Paisley Spree Festival
October 16th 2018
It was a great pleasure to be back at the Paisley Spree’s best venue, the fabulous Spiegel tent. A circular, swirling, special space with a spectacular stage surrounded by mirrors (hence the name), and with a great view from any perspective. The stage was set with instruments standing ready to be played, making the period of suspense as we waited for the music to start all the more potent.
Callum Ingram is a Paisley born musician trained on the cello and is known for mixing a wide variety of musical genres. Sitting down with his electric cello, he took the room by storm with highly charged vocals, the lyrics and melody strongly influenced by blues tradition. But his talent far extends beyond just one simple musical genre, including at one point a sound similar to the sitar. Having got us in the mood quite beautifully, his music introduced the main act for the evening with passion and a great deal of enthusiasm – Vieux Farka Toure from Mali, often referred to as the ‘Hendrix of the Sahara.’
Vieux sat down with a guitar and a mic and proved instantly that power in music does not always come with numbers. In fact, his musical grace somehow pulled us in to a far greater degree than more lively music could have. As he began to sing in sync with his guitar, I found myself listening to music that I had only ever heard in recordings, and like everyone in the room, was mesmerised and filled with awe and respect. His African lyrics brought a style with them that his melodies translated into something that was free for all to understand. This performance was pure, joyful entertainment.

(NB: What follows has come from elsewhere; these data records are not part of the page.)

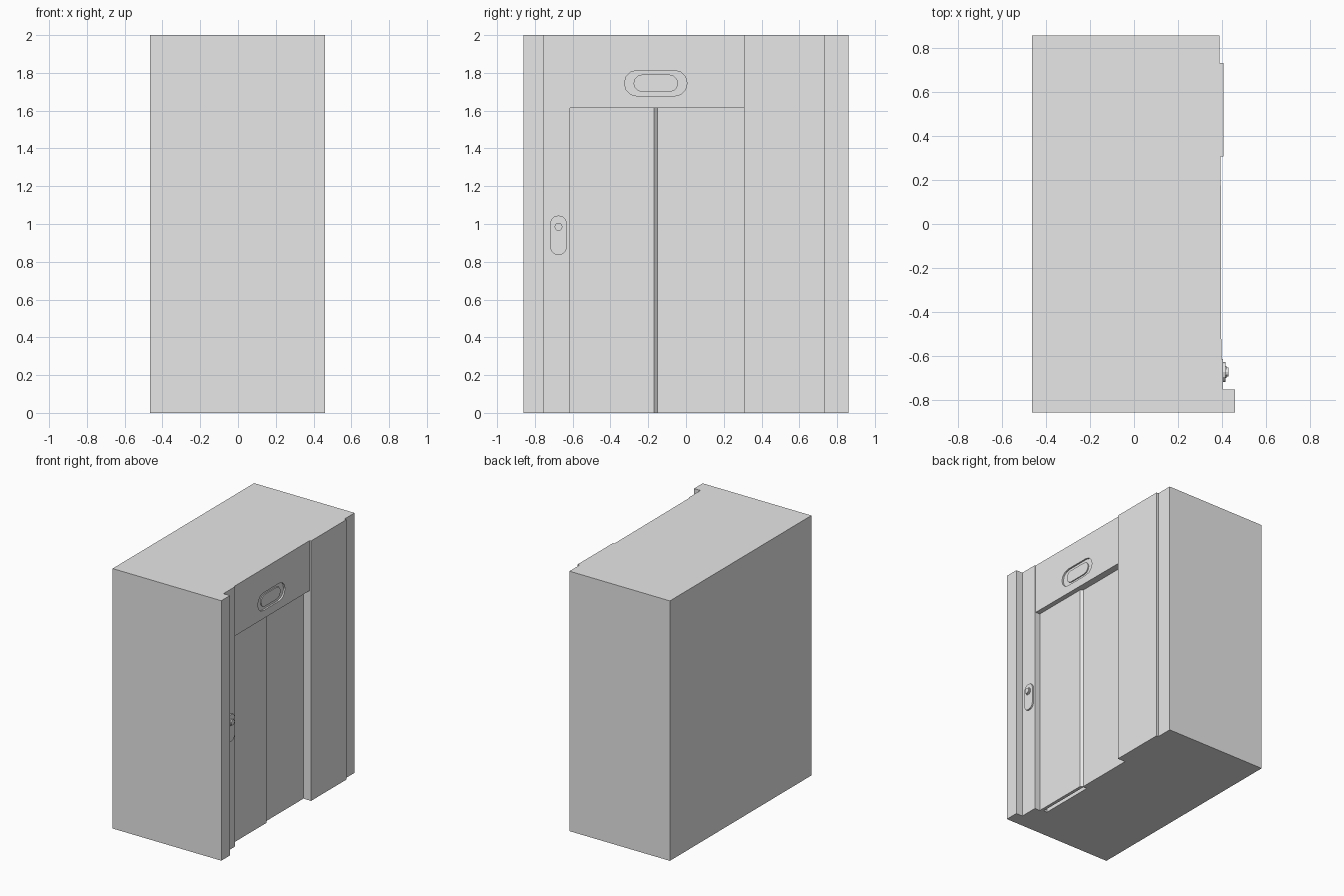
import bpy, bmesh, math

if "Cube" in bpy.data.objects:
    bpy.data.objects.remove(bpy.data.objects["Cube"], do_unlink=True)

GREY = (0.8, 0.8, 0.8, 1)
mat = bpy.data.materials.new("plain grey")
mat.use_nodes = True
mat.diffuse_color = GREY
mat.node_tree.nodes["Principled BSDF"].inputs["Base Color"].default_value = GREY


def prism(name, points, base, height, axis="Z"):
    """Extrude a closed outline: (x, y) along Z, or (y, z) along X."""
    bm = bmesh.new()
    place = (lambda p: (p[0], p[1], base)) if axis == "Z" else (lambda p: (base, p[0], p[1]))
    move = (0, 0, height) if axis == "Z" else (height, 0, 0)
    face = bm.faces.new([bm.verts.new(place(p)) for p in points])
    out = bmesh.ops.extrude_face_region(bm, geom=[face])
    verts = [v for v in out["geom"] if isinstance(v, bmesh.types.BMVert)]
    bmesh.ops.translate(bm, vec=move, verts=verts)
    bmesh.ops.recalc_face_normals(bm, faces=bm.faces)
    mesh = bpy.data.meshes.new(name)
    bm.to_mesh(mesh)
    bm.free()
    mesh.materials.append(mat)
    obj = bpy.data.objects.new(name, mesh)
    bpy.context.collection.objects.link(obj)
    return obj


def capsule(cy, cz, straight, radius, vertical=False, steps=6):
    """Outline with two round ends."""
    pts = []
    for side in (1, -1):
        for i in range(steps + 1):
            a = math.pi * (i / steps - 0.5)
            u = side * (straight + radius * math.cos(a))
            v = side * radius * math.sin(a)
            pts.append((cy - v, cz + u) if vertical else (cy + u, cz + v))
    return pts


def cut(target, cutter):
    mod = target.modifiers.new("cut", "BOOLEAN")
    mod.object = cutter
    mod.solver = "EXACT"
    cutter.hide_render = True
    cutter.hide_viewport = True


# Shaft with both door leaves, jambs and corner post in one plan outline
plan = [(-0.465, -0.86), (0.46, -0.86), (0.46, -0.755), (0.405, -0.755),
        (0.405, -0.615), (0.36, -0.615), (0.36, -0.17), (0.342, -0.15),
        (0.342, 0.307), (0.407, 0.307), (0.407, 0.735), (0.39, 0.735),
        (0.39, 0.86), (-0.465, 0.86)]
shaft = prism("shaft_and_doors", plan, 0, 2)

# Sliding track slot under the overlapping leaf
track = prism("track_cutter", [(0.305, -0.6), (0.335, -0.6), (0.335, -0.16), (0.305, -0.16)],
              -0.02, 0.05)
cut(shaft, track)

# Header over the doors with a stepped display recess
header = prism("door_header", [(0.33, -0.615), (0.398, -0.615), (0.395, 0.307), (0.33, 0.307)],
               1.615, 0.385)
recess = prism("display_cutter", capsule(-0.16, 1.745, 0.098, 0.068), 0.384, 0.05, "X")
cut(header, recess)
prism("display_panel", capsule(-0.16, 1.745, 0.072, 0.046), 0.37, 0.022, "X")

# Call button plate and button
prism("call_plate", capsule(-0.675, 0.94, 0.06, 0.045, True), 0.4, 0.016, "X")
prism("button_collar", capsule(-0.675, 0.985, 0, 0.027, True), 0.41, 0.012, "X")
prism("call_button", capsule(-0.675, 0.985, 0, 0.021, True), 0.415, 0.016, "X")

We could hear multiple genres in each of his masterful nuances. Entwining them and using them to tell stories the highs and lows of his life experiences, understood in the universality of music. There was something pure and wise streaming from his fingers as they moved up and down the neck of his guitar. Later, he brought Calum back on stage and the two musicians jammed together, blending their instruments in a masterly way to fill the space with ever more intriguing melodies and new musical insights. They smiled in appreciation of each other’s skill.
It was wonderful to walk into that famous tent to a warm welcome and an enticing evening; to be surrounded by music at its most meaningful and universal; to be glued to your seat by the sheer virtuosity on display. If you ever get the chance to go and see Vieux or Callum live, take it, you won’t regret it.